■ There is no restriction on how much you can withdraw from your TFSA while the HBP restricts you to $25,000 from each your RRSP and your spouses RRSP. Alternatively, you could each contribute $5,000 a year for 5 years to a TFSA and then withdraw $25,000 plus any investment earnings tax free and with no required repayments
■ There are no conditions on TFSA withdrawals, whereas the HBP requires you to be a first time home buyer.
Similar logic could be applied to the Life Long Learning Plan. By using a TFSA to save and fund continuing education, contributors can gain increased withdrawal flexibility while eliminating any enrollment requirements or repayment conditions.
Whether to save in a TFSA, RRSP or both may depend on your savings needs, your eligibility for income tested benefits and your current and expected future financial situation and income level.
1 Amounts withdrawn in a taxation year will be reflected in contribution room in the following year.
Article courtesy of Manulife Financial and should not be relied upon for investment or tax advice. It is recommended to speak to a financial planner to review your particular situation.
10 Steps to Buying a Home
1 Determine how much you can afford. Based on your down payment, income, existing debt, regular expenditures, and other key financial information, we can help you determine how much you can afford to pay every month and the price range that works within your budget. 2 Team up with a real estate agent. Finding a real estate agent to help you search for your dream home is important to the home buying process. The best real estate agent will be a combination of a personal advisor, consultant, and negotiator. This expert will show you homes that match your criteria, guide you through the home buying process, and negotiate the best possible price for your home. 3 Make an offer. When you’ve found a place that you’d like to call your own, your real estate agent will help you draw up an Offer to Purchase to present to the seller.

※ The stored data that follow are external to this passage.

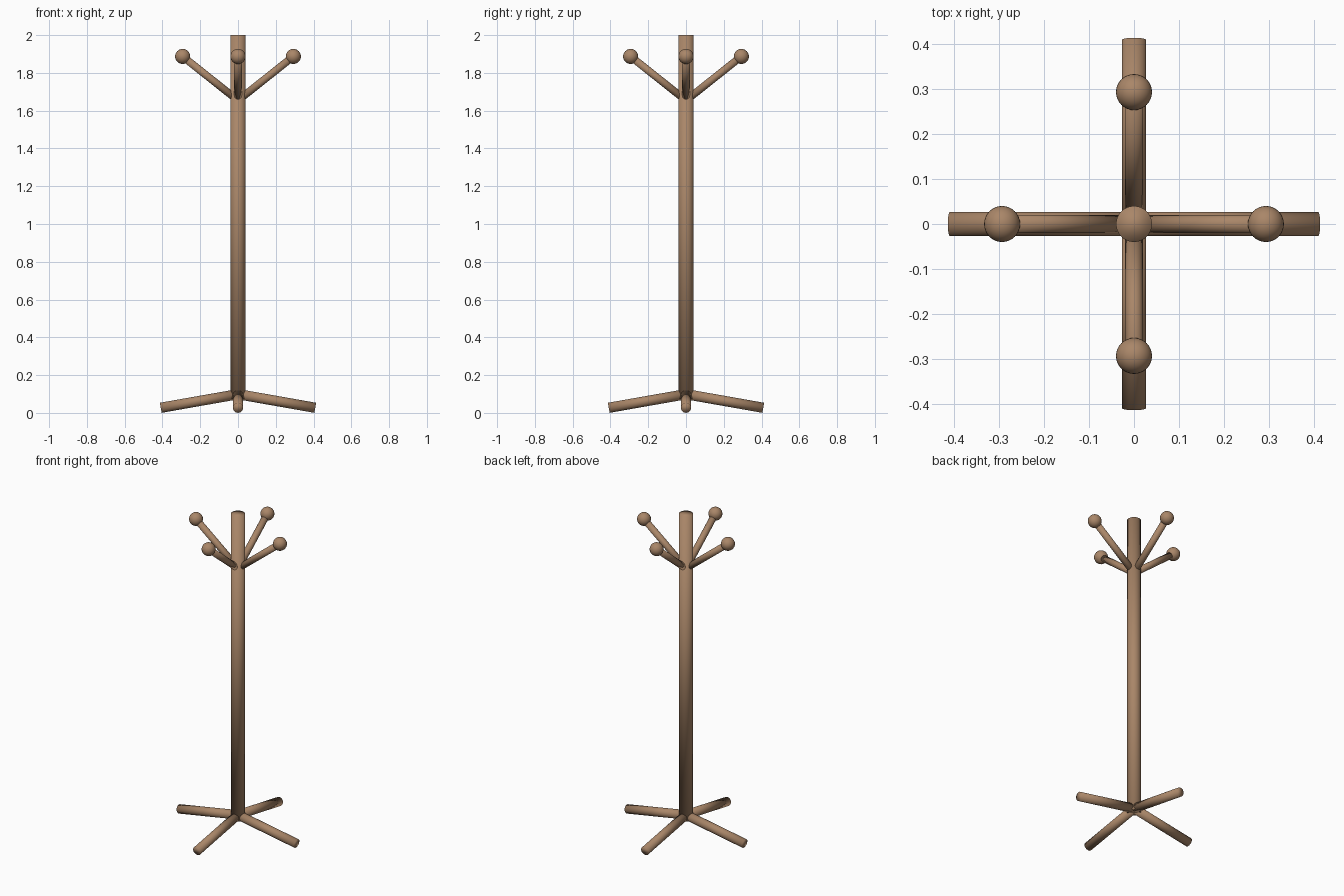
import bpy
from math import cos, sin, pi
from mathutils import Vector

cube = bpy.data.objects.get("Cube")
if cube:
    bpy.data.objects.remove(cube, do_unlink=True)

# Single wood colour
wood = bpy.data.materials.new("brown wood")
wood.use_nodes = True
colour = (0.40, 0.24, 0.14, 1)
wood.diffuse_color = colour
wood.node_tree.nodes["Principled BSDF"].inputs["Base Color"].default_value = colour


def finish(name):
    obj = bpy.context.object
    obj.name = name
    obj.data.materials.append(wood)
    bpy.ops.object.shade_smooth()  # soft normals run over the rod ends too
    return obj


def rod(name, start, end, radius):
    start, end = Vector(start), Vector(end)
    axis = end - start
    bpy.ops.mesh.primitive_cylinder_add(
        vertices=32, radius=radius, depth=axis.length,
        location=(start + end) / 2,
        rotation=axis.to_track_quat('Z', 'Y').to_euler())
    return finish(name)


def ball(name, centre, radius):
    bpy.ops.mesh.primitive_uv_sphere_add(
        segments=32, ring_count=16, radius=radius, location=centre)
    return finish(name)


# Central post
rod("post", (0, 0, 0.075), (0, 0, 2), 0.04)

# Four feet and four ball-tipped hooks, one per side
for i, side in enumerate(("left", "back", "right", "front")):
    c, s = cos(i * pi / 2), sin(i * pi / 2)

    def at(r, z):
        return (r * c, r * s, z)

    rod(side + "_foot", at(0, 0.099), at(0.409, 0.027), 0.027)
    rod(side + "_hook_arm", at(0, 1.654), at(0.293, 1.887), 0.02)
    ball(side + "_hook_ball", at(0.293, 1.887), 0.04)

This legal document specifies the price, the closing date, and any conditions. 4 Retain a lawyer. It’s important to hire a lawyer who specializes in real estate. You could find yourself in a bidding war for the home you want, and you may want a lawyer to look over any offer to purchase before you submit. 5 Arrange the home inspection. Many buyers consider including a home inspection as one of the conditions on their Offer to Purchase. A professional inspection is a good way to uncover major problems with the home. If the home doesn’t pass the inspection, you can adjust or withdraw your conditional offer. 6 Get the mortgage approved. With a copy of the signed Offer to Purchase and the necessary financial information, we’ll submit your application to the mortgage lender that we have selected. The lender will qualify the application and complete a valuation on the property you have purchased. Mortgage insurance gives you the ability to buy a home with a down payment of less than 20% of the purchase price. 7 Get property insurance. Apart from the mortgage, you’ll need to purchase property insurance that protects your home against fire and other damages. Once you have a policy in place, forward a copy to your lawyer. 8 Check the legal details. With the deal finalized and the financing in place, your lawyer can now search the title and check whether there are any unpaid property taxes outstanding. Your lawyer will arrange for a survey to be completed, if necessary. 9 Complete the paperwork. A few days before the deal is set to close, you’ll meet with your lawyer to review, sign, and get copies of all the documentation. At this time, you’ll also provide the remainder of your down payment and pay legal fees and any additional costs, such as prepaid utility expenses for which the seller should be reimbursed, that are due on closing. 10 Pick up the keys. On the closing day, your lawyer and the seller’s lawyer will exchange documents and cheques. Your lawyer will also register your new home in your name. When these tasks are complete, you’ll get the deed and your keys to your new home, and you can move in